In the 4-3, he would also likely be a run stopper initially and a role player as he works to get more able to contribute as a pass rusher and be a full service player. Urban could certainly end up going to a 4-3 team and be a success there, but it does seem as though as 3-4 teams would value what he can do more.
Urban’s game could end up being similar to that of Desmond Bryant now of the Cleveland Browns. Bryant came out of Harvard as an undrafted free agent and made the Raiders roster, predominately as a run defender. With each season, he got a little bit better physically and added more to his game. He was able to incorporate more of a pass rushing presence as time went by and has evolved into a player that can contribute all the time at an extremely high level. It is incredibly unlikely Urban will go undrafted, but his path to success could be similar.

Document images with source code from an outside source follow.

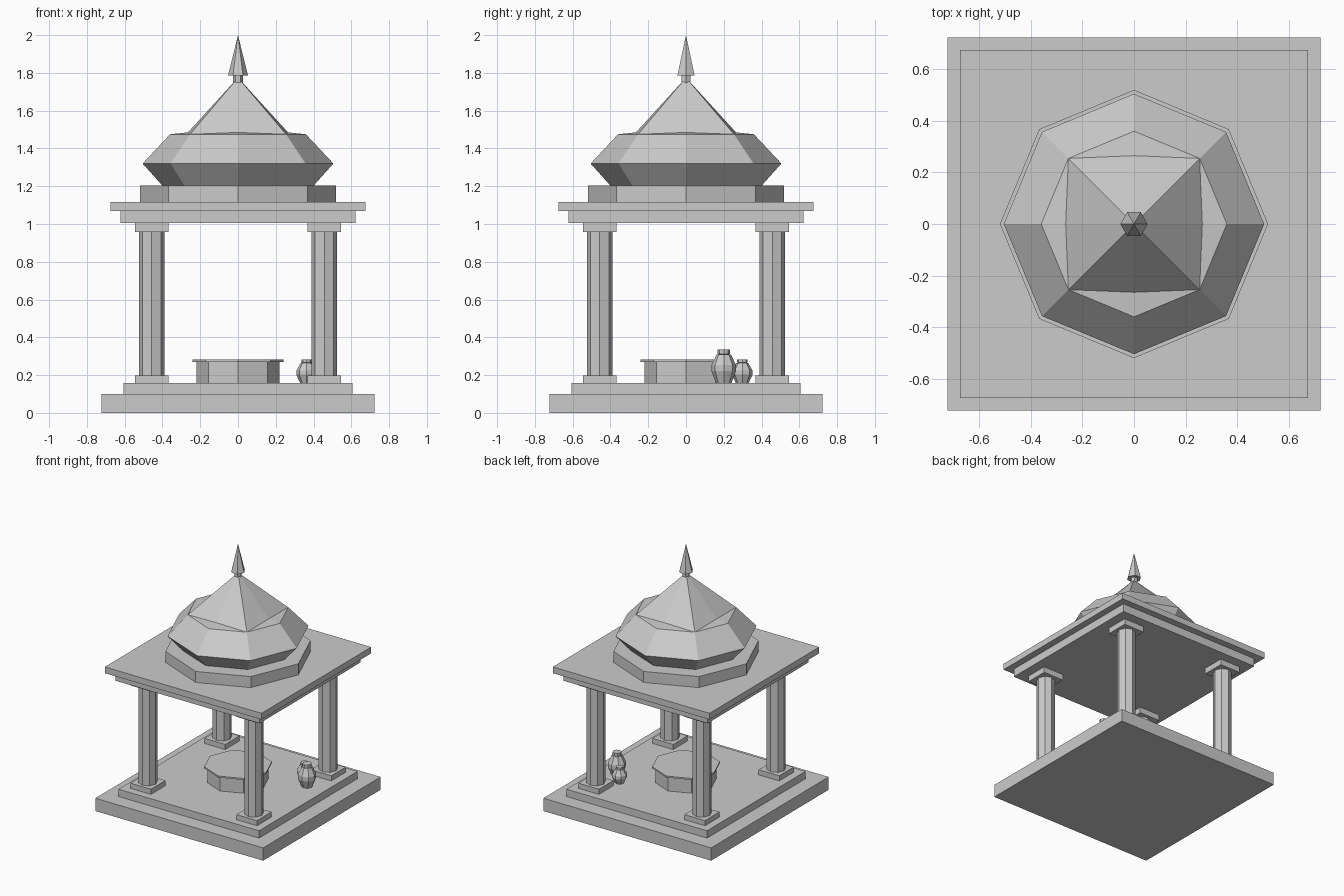
import bpy, bmesh
from math import cos, sin, pi

if "Cube" in bpy.data.objects:
    bpy.data.objects.remove(bpy.data.objects["Cube"])


def finish(name, bm):
    bmesh.ops.recalc_face_normals(bm, faces=bm.faces)
    mesh = bpy.data.meshes.new(name)
    bm.to_mesh(mesh)
    bm.free()
    obj = bpy.data.objects.new(name, mesh)
    bpy.context.collection.objects.link(obj)
    return obj


def slab(name, half, z0, z1, x=0, y=0):
    bm = bmesh.new()
    bmesh.ops.create_cube(bm, size=1)
    for v in bm.verts:
        v.co = (x + v.co.x * 2 * half, y + v.co.y * 2 * half,
                z0 + (v.co.z + 0.5) * (z1 - z0))
    return finish(name, bm)


def ring(bm, r, z, sides, x=0, y=0):
    return [bm.verts.new((x + r * cos(2 * pi * i / sides),
                          y + r * sin(2 * pi * i / sides), z)) for i in range(sides)]


def skin(bm, rings):
    for a, b in zip(rings, rings[1:]):
        n = len(a)
        for i in range(n):
            j = (i + 1) % n
            bm.faces.new((a[i], a[j], b[j], b[i]))


def turned(name, profile, sides=8, x=0, y=0):
    bm = bmesh.new()
    rings = [ring(bm, r, z, sides, x, y) for r, z in profile]
    skin(bm, rings)
    bm.faces.new(rings[0])
    bm.faces.new(rings[-1])
    bmesh.ops.remove_doubles(bm, verts=bm.verts, dist=0.0002)
    return finish(name, bm)


# Stepped base
slab("base_step", 0.723, 0, 0.10)
slab("floor_step", 0.606, 0.10, 0.157)

# Four columns with plinths and capitals
for sx in (-1, 1):
    for sy in (-1, 1):
        x, y = 0.457 * sx, 0.457 * sy
        slab("column_plinth", 0.089, 0.157, 0.197, x, y)
        turned("column_shaft", [(0.068, 0.197), (0.068, 0.958)], 8, x, y)
        slab("column_capital", 0.089, 0.958, 1.004, x, y)

# Flat roof
slab("roof_beam", 0.622, 1.004, 1.068)
slab("roof_slab", 0.675, 1.068, 1.117)
turned("dome_drum", [(0.52, 1.117), (0.52, 1.203)])

# Dome: octagonal body closing into four ridges on the diagonals
bm = bmesh.new()
body = [ring(bm, r, z, 8) for r, z in ((0.40, 1.203), (0.505, 1.32), (0.36, 1.475))]
skin(bm, body)
bm.faces.new(body[0])
top = body[-1]
shoulder = ring(bm, 0.265, 1.485, 4)
apex = bm.verts.new((0, 0, 1.775))
for k in range(4):
    mid = shoulder[k]
    outer, left, right = top[2 * k], top[2 * k - 1], top[2 * k + 1]
    for a, b in ((left, outer), (outer, right)):
        bm.faces.new((a, b, mid))
    bm.faces.new((left, mid, apex))
    bm.faces.new((mid, right, apex))
finish("dome", bm)

# Finial
turned("finial_neck", [(0.026, 1.745), (0.026, 1.79)], 6)
turned("finial_spike", [(0.053, 1.785), (0.00001, 2.0)], 6)

# Central pedestal
turned("pedestal_body", [(0.22, 0.157), (0.22, 0.27)])
turned("pedestal_top", [(0.242, 0.27), (0.242, 0.282)])


# Water pots beside a rear column
def pot(name, x, y, r, h):
    shape = ((0.62, 0), (1, 0.36), (1, 0.54), (0.58, 0.86), (0.4, 0.86),
             (0.5, 0.87), (0.5, 1))
    turned(name, [(a * r, 0.157 + b * h) for a, b in shape], 8, x, y)


pot("large_pot", 0.455, 0.20, 0.065, 0.178)
pot("small_pot", 0.363, 0.298, 0.054, 0.125)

Brent Urban is an intriguing player who has a lot of physical potential in addition to the fact he is a good, fundamental run defender. Urban does a great job with the technique he knows and understands. He just needs to incorporate more of it to rush the passer and continue developing physically.
Urban accepted an invitation to the Senior Bowl and this will be a unique situation for him, because of the pit drill. Urban will be put in one on one matchups specifically designed to give him an advantage in pass rush situations, so it will be extremely interesting to see what he brings to the table in that regard. Based on his tape, he would seemingly struggle in that environment, but if he can show something, it could cause some teams to take a second look at him.
Urban is a project in terms of the fact that he has a role immediately, but his development will take time, but the payoff could be substantial. Unless there is a lingering medical issue from the unspecified leg injury he suffered during the season, Urban projects as a fringe top 100 pick that could go in the third round to a 3-4 team that likes his long term potential as an end.
Some of the film used for this scouting breakdown was provided by the good folks at draftbreakdown.com